MINEOLA, NY – Nassau County Comptroller Jack Schnirman today released a fact sheet on the state of the county’s finances ahead of the Nassau County Legislature’s January 29 meeting, where a decision on how to pay a $45 million legal settlement will be made.
“This decision will have a major impact on the county’s financial position,” Schnirman said. “We are making sure the legislature and public know all the facts beforehand so there is no confusion as to how much money the county actually has available to deal with this issue.”
Here are the facts based on the county’s latest FY 2016 audited financial statements, which were released in July 2017:
• An outside auditing firm determined that as of the end of FY 2016, the county had $46.8 million of available resources (the unassigned fund balance) from county primary operating funds.
• In 2017, Nassau County placed $45 million of its available cash in a designated account pursuant to a court order.
• In late 2017, Nassau County utilized short-term borrowing to cover other expenses in order to keep the $45 million in cash available so it could continue to honor the court order.
o Since Nassau County lost the lawsuit, it must pay the settlement and is still obligated to pay back the short-term loan.
o That short-term loan must be paid back by the fourth quarter of 2018.
• The settlement costs were not included as a separate line item in the FY 2017 or FY 2018 budgets.
• The settlement must be paid by February 7, 2018, and if no action is taken a direct transfer would leave only $1.8 million in the unassigned available fund balance.
• This is a small amount of unassigned available funds for a county that spends $3 billion a year, and it will likely be considered a negative factor when bond ratings are determined.
• All other fund balances are restricted, committed, or assigned to specific purposes. Because of these restrictions, there is no available $179 million surplus in the primary operating funds that can be utilized for this or any other unplanned expense.
Staff from the Office of the Nassau County Comptroller met with representatives from the legislature and county executive’s office over the past two weeks to review these figures and will make a presentation at Monday’s meeting.

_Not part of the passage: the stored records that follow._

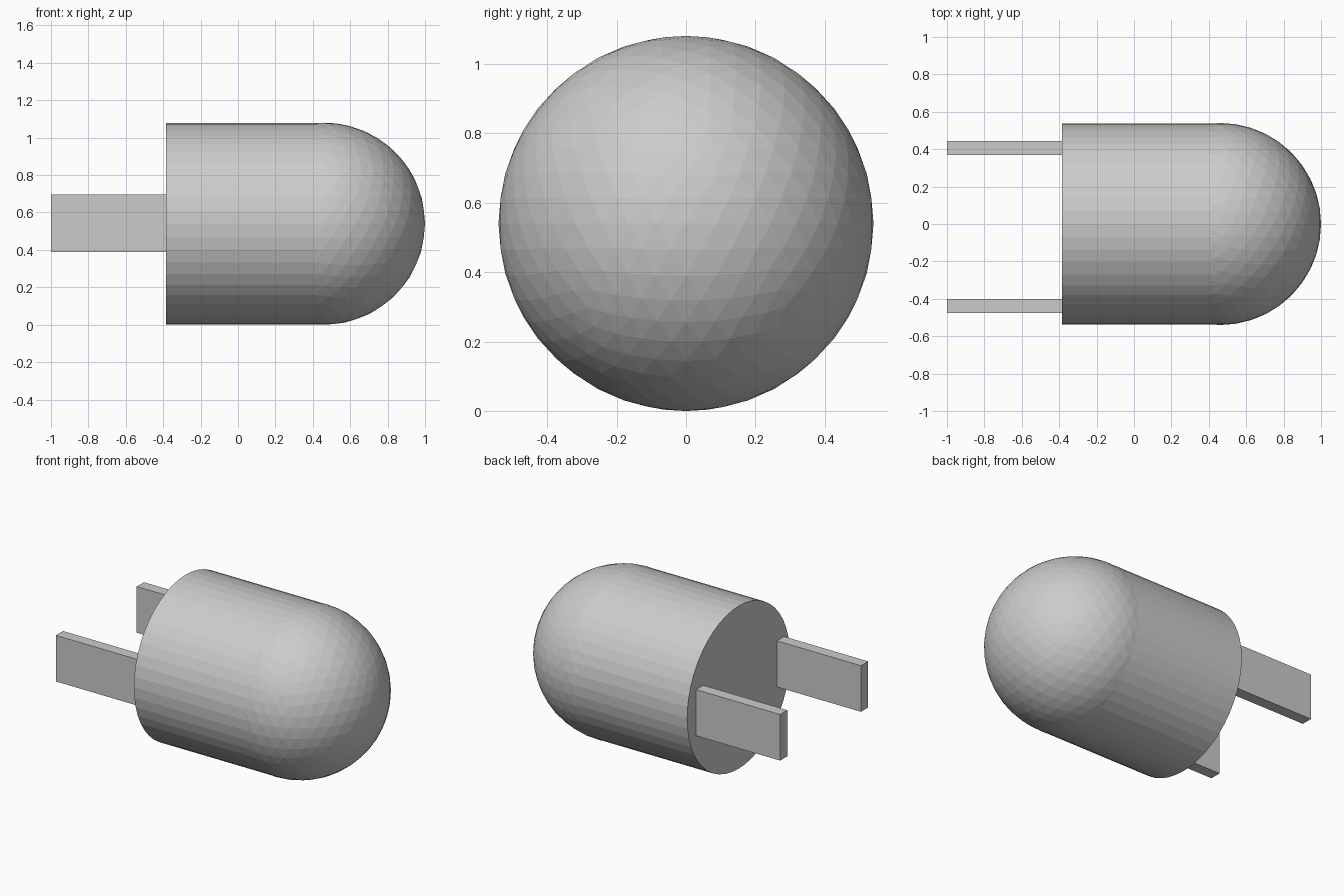
import bpy, bmesh
from math import pi
from mathutils import Vector

if "Cube" in bpy.data.objects:
    bpy.data.objects.remove(bpy.data.objects["Cube"])

R = 0.54            # body radius, also the height of its axis
BACK_X = -0.385     # flat rear face
DOME_X = 0.46       # centre of the rounded end


def box(name, lo, hi):
    lo, hi = Vector(lo), Vector(hi)
    bpy.ops.mesh.primitive_cube_add(size=1, location=(lo + hi) / 2)
    ob = bpy.context.object
    ob.name = name
    ob.scale = hi - lo
    return ob


# Cylindrical barrel lying along x
bpy.ops.mesh.primitive_cylinder_add(
    vertices=48, radius=R - 0.002, depth=DOME_X - BACK_X,
    location=((DOME_X + BACK_X) / 2, 0, R), rotation=(0, pi / 2, 0))
bpy.context.object.name = "barrel"

# Faceted dome: icosphere with its buried half cut away
bpy.ops.mesh.primitive_ico_sphere_add(
    subdivisions=4, radius=R, location=(DOME_X, 0, R))
dome = bpy.context.object
dome.name = "dome"
bm = bmesh.new()
bm.from_mesh(dome.data)
bmesh.ops.bisect_plane(bm, geom=bm.verts[:] + bm.edges[:] + bm.faces[:],
                       plane_co=(-0.06, 0, 0), plane_no=(1, 0, 0),
                       clear_inner=True)
bm.to_mesh(dome.data)
bm.free()

# Two flat prongs from the rear face
for name, y in (("left_prong", 0.37), ("right_prong", -0.475)):
    box(name, (-1, y, 0.39), (BACK_X + 0.02, y + 0.075, 0.695))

“The county cannot afford to have important decisions about financial matters be mired in confusion because there are three different sets of books being used,” Schnirman said. “It is vital we have an honest and open discussion about the state of the county’s finances, and that is why I have released this fact sheet to the legislature and the public to ensure everyone is working off the same set of facts.”